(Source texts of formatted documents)
-=-=-

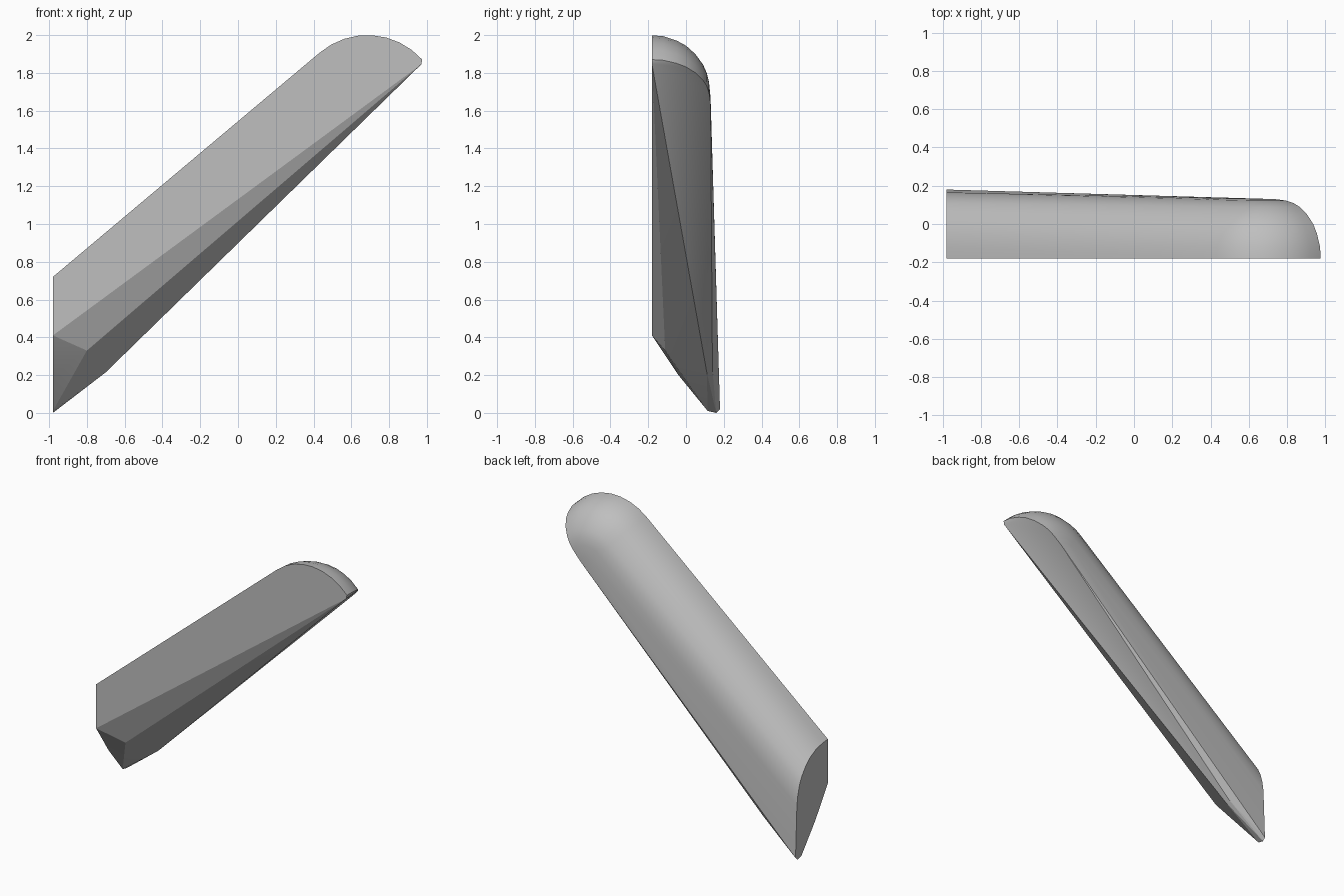
import bpy, bmesh, math

if "Cube" in bpy.data.objects:
    bpy.data.objects.remove(bpy.data.objects["Cube"])

X0 = -0.98                      # flat cut end
CX, CZ = 0.685, 1.61            # centre of the rounded tip

pts = []

# Cross-section of the flat cut end (y, z)
end_profile = [(-0.18, 0.72), (-0.12, 0.715), (-0.05, 0.70), (0.02, 0.665), (0.07, 0.62),
               (0.11, 0.57), (0.135, 0.52), (0.155, 0.45), (0.165, 0.38), (0.18, 0.02),
               (0.16, 0.0), (0.115, 0.01), (-0.04, 0.20), (-0.18, 0.41)]
pts += [(X0, y, z) for y, z in end_profile]

# Chamfer corners on the underside near the cut end
pts += [(-0.80, -0.11, 0.33), (-0.70, 0.11, 0.215), (-0.70, 0.14, 0.225)]

# Rounded tip: arcs that shrink toward the back (y, radius)
rings = [(-0.18, 0.39), (-0.12, 0.385), (-0.05, 0.362), (0.0, 0.335), (0.05, 0.29),
         (0.09, 0.235), (0.11, 0.19), (0.122, 0.14), (0.13, 0.06)]
START = math.radians(130.5)
for y, r in rings:
    stop = math.radians(-45.7) + math.acos(0.0165 / r)
    for i in range(9):
        a = START + (stop - START) * i / 8
        pts.append((CX + r * math.cos(a), y, CZ + r * math.sin(a)))
pts.append((0.97, -0.18, 1.845))

# Skin the points into one closed blade
bm = bmesh.new()
for p in pts:
    bm.verts.new(p)
res = bmesh.ops.convex_hull(bm, input=bm.verts[:])
loose = [v for v in bm.verts if not v.link_faces]
bmesh.ops.delete(bm, geom=loose, context='VERTS')
bmesh.ops.dissolve_limit(bm, angle_limit=math.radians(0.5), verts=bm.verts[:], edges=bm.edges[:])
bmesh.ops.recalc_face_normals(bm, faces=bm.faces[:])

mesh = bpy.data.meshes.new("slanted_blade")
bm.to_mesh(mesh)
bm.free()
obj = bpy.data.objects.new("slanted_blade", mesh)
bpy.context.collection.objects.link(obj)

mat = bpy.data.materials.new("light grey")
mat.diffuse_color = (0.52, 0.52, 0.52, 1)
mat.use_nodes = True
mat.node_tree.nodes["Principled BSDF"].inputs["Base Color"].default_value = mat.diffuse_color
mesh.materials.append(mat)

# Soft shading on the rounded back, crisp elsewhere
bpy.context.view_layer.objects.active = obj
obj.select_set(True)
bpy.ops.object.shade_smooth_by_angle(angle=math.radians(14))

-=-=-

• _What you should do_
Could you output all of the records exactly, without their pictures?

• _Solved exercise_
import bpy, bmesh, math

if "Cube" in bpy.data.objects:
    bpy.data.objects.remove(bpy.data.objects["Cube"])

X0 = -0.98                      # flat cut end
CX, CZ = 0.685, 1.61            # centre of the rounded tip

pts = []

# Cross-section of the flat cut end (y, z)
end_profile = [(-0.18, 0.72), (-0.12, 0.715), (-0.05, 0.70), (0.02, 0.665), (0.07, 0.62),
               (0.11, 0.57), (0.135, 0.52), (0.155, 0.45), (0.165, 0.38), (0.18, 0.02),
               (0.16, 0.0), (0.115, 0.01), (-0.04, 0.20), (-0.18, 0.41)]
pts += [(X0, y, z) for y, z in end_profile]

# Chamfer corners on the underside near the cut end
pts += [(-0.80, -0.11, 0.33), (-0.70, 0.11, 0.215), (-0.70, 0.14, 0.225)]

# Rounded tip: arcs that shrink toward the back (y, radius)
rings = [(-0.18, 0.39), (-0.12, 0.385), (-0.05, 0.362), (0.0, 0.335), (0.05, 0.29),
         (0.09, 0.235), (0.11, 0.19), (0.122, 0.14), (0.13, 0.06)]
START = math.radians(130.5)
for y, r in rings:
    stop = math.radians(-45.7) + math.acos(0.0165 / r)
    for i in range(9):
        a = START + (stop - START) * i / 8
        pts.append((CX + r * math.cos(a), y, CZ + r * math.sin(a)))
pts.append((0.97, -0.18, 1.845))

# Skin the points into one closed blade
bm = bmesh.new()
for p in pts:
    bm.verts.new(p)
res = bmesh.ops.convex_hull(bm, input=bm.verts[:])
loose = [v for v in bm.verts if not v.link_faces]
bmesh.ops.delete(bm, geom=loose, context='VERTS')
bmesh.ops.dissolve_limit(bm, angle_limit=math.radians(0.5), verts=bm.verts[:], edges=bm.edges[:])
bmesh.ops.recalc_face_normals(bm, faces=bm.faces[:])

mesh = bpy.data.meshes.new("slanted_blade")
bm.to_mesh(mesh)
bm.free()
obj = bpy.data.objects.new("slanted_blade", mesh)
bpy.context.collection.objects.link(obj)

mat = bpy.data.materials.new("light grey")
mat.diffuse_color = (0.52, 0.52, 0.52, 1)
mat.use_nodes = True
mat.node_tree.nodes["Principled BSDF"].inputs["Base Color"].default_value = mat.diffuse_color
mesh.materials.append(mat)

# Soft shading on the rounded back, crisp elsewhere
bpy.context.view_layer.objects.active = obj
obj.select_set(True)
bpy.ops.object.shade_smooth_by_angle(angle=math.radians(14))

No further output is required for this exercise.